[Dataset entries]

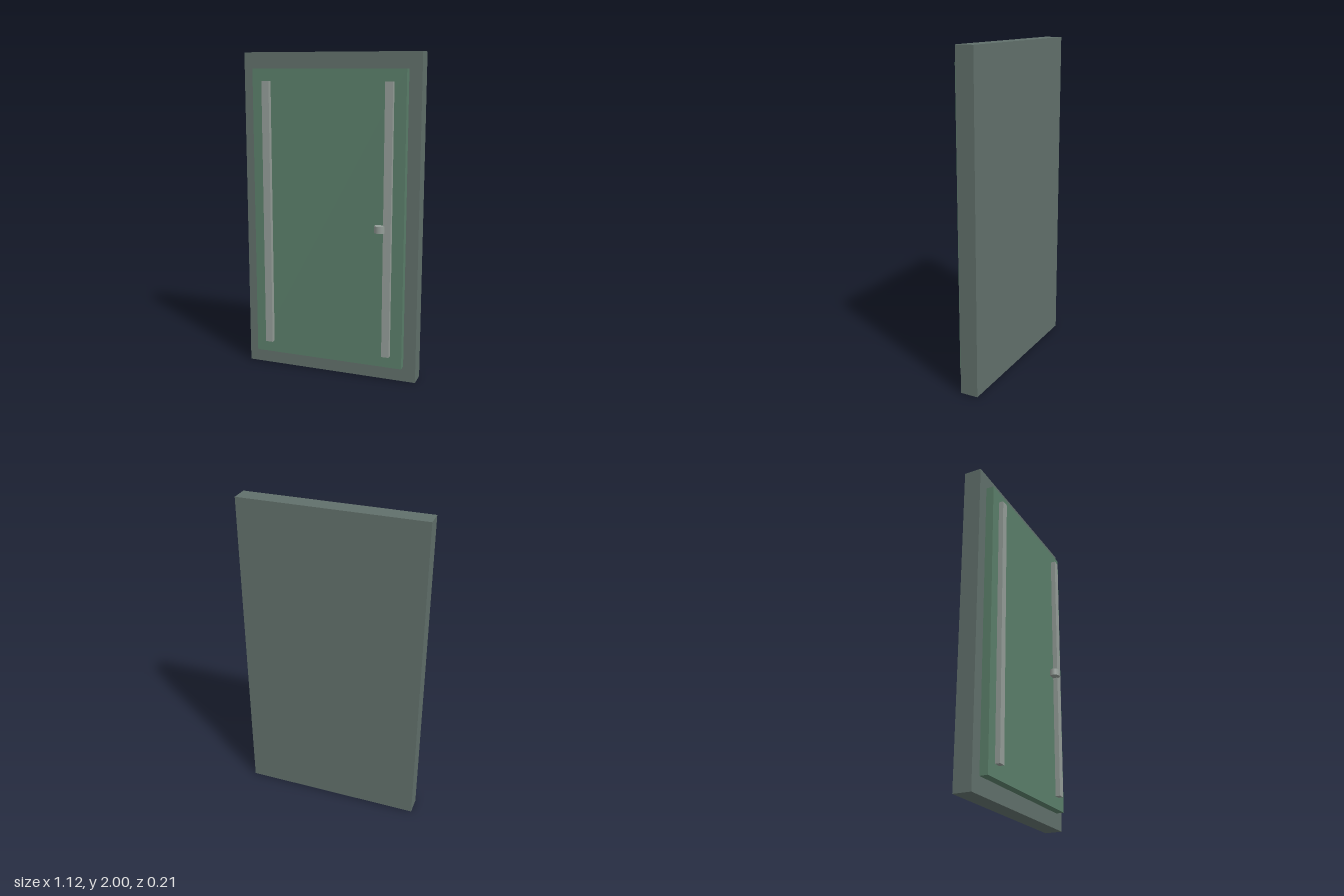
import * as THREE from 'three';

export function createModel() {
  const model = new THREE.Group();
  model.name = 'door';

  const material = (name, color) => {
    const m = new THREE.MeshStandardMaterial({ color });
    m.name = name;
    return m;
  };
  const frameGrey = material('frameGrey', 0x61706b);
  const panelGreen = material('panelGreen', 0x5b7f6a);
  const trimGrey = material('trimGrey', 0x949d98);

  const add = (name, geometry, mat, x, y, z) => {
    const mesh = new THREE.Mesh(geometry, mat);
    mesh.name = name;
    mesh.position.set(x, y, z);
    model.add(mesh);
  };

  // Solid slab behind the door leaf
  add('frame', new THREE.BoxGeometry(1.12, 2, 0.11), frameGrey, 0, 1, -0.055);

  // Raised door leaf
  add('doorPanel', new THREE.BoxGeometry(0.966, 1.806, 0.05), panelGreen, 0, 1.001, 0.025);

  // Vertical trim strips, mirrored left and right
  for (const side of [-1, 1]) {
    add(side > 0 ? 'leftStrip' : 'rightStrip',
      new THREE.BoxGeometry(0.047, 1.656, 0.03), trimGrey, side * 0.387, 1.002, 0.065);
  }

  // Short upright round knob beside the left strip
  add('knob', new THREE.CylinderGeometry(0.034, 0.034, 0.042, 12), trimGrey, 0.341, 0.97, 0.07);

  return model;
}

[TASK DIRECTIONS]
Where a line above contains the word "THREE", copy that line.

[SOLUTION FOR THIS PROBLEM]
import * as THREE from 'three';
  const model = new THREE.Group();
    const m = new THREE.MeshStandardMaterial({ color });
    const mesh = new THREE.Mesh(geometry, mat);
  add('frame', new THREE.BoxGeometry(1.12, 2, 0.11), frameGrey, 0, 1, -0.055);
  add('doorPanel', new THREE.BoxGeometry(0.966, 1.806, 0.05), panelGreen, 0, 1.001, 0.025);
      new THREE.BoxGeometry(0.047, 1.656, 0.03), trimGrey, side * 0.387, 1.002, 0.065);
  add('knob', new THREE.CylinderGeometry(0.034, 0.034, 0.042, 12), trimGrey, 0.341, 0.97, 0.07);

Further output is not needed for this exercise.